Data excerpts
==*==

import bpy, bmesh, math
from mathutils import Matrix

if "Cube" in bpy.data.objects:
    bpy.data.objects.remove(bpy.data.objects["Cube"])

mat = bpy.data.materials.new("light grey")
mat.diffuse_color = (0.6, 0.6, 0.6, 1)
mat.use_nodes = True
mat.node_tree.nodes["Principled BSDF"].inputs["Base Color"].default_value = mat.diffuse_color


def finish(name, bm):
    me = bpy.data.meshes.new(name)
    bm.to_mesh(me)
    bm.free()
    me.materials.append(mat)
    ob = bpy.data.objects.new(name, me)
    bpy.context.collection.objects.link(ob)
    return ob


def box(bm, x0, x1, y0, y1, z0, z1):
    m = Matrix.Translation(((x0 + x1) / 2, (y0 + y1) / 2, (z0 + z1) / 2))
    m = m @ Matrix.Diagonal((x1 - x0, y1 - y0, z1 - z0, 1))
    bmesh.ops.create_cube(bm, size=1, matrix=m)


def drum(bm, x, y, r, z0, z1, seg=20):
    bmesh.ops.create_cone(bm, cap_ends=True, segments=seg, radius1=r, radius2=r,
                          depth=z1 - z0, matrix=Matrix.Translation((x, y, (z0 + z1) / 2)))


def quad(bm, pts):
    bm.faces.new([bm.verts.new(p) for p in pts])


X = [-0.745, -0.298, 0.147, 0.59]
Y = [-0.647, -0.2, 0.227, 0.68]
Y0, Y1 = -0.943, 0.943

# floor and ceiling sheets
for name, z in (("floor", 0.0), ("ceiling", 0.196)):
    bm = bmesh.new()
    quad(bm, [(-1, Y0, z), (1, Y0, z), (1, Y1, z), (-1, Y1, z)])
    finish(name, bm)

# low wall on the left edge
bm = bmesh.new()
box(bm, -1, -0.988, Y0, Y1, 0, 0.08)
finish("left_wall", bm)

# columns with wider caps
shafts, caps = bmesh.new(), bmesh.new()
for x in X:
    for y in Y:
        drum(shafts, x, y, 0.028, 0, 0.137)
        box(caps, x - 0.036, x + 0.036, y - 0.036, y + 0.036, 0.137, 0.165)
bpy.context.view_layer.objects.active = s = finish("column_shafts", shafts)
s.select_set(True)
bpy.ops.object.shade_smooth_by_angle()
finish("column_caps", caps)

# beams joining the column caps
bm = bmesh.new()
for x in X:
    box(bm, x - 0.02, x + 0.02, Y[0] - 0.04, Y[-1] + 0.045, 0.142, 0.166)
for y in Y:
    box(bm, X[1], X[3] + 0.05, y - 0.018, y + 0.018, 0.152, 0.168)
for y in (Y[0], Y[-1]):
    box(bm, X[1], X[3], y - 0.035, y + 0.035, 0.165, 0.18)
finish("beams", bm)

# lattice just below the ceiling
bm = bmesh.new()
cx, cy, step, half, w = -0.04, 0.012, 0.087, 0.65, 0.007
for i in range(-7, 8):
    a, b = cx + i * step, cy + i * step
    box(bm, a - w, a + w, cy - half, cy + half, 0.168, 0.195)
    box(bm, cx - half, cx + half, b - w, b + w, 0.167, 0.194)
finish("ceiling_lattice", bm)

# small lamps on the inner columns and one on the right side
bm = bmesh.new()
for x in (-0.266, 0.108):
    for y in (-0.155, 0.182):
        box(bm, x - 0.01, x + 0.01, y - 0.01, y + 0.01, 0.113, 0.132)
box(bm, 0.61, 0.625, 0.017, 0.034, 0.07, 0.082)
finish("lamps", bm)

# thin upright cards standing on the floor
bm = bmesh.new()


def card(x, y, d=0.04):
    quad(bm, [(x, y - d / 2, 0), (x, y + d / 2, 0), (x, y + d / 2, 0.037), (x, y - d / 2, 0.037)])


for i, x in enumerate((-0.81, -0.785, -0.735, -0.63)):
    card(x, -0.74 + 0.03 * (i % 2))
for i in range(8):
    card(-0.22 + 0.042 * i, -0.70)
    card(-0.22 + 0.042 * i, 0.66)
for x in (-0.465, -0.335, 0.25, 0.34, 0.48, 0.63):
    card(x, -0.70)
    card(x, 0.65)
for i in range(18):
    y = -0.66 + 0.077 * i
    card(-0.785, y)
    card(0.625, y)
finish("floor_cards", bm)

==*==

* _Action item_:
Where a line of the entries contains the word "caps", count it, then state the total and nothing else.

* _Worked solution_:
5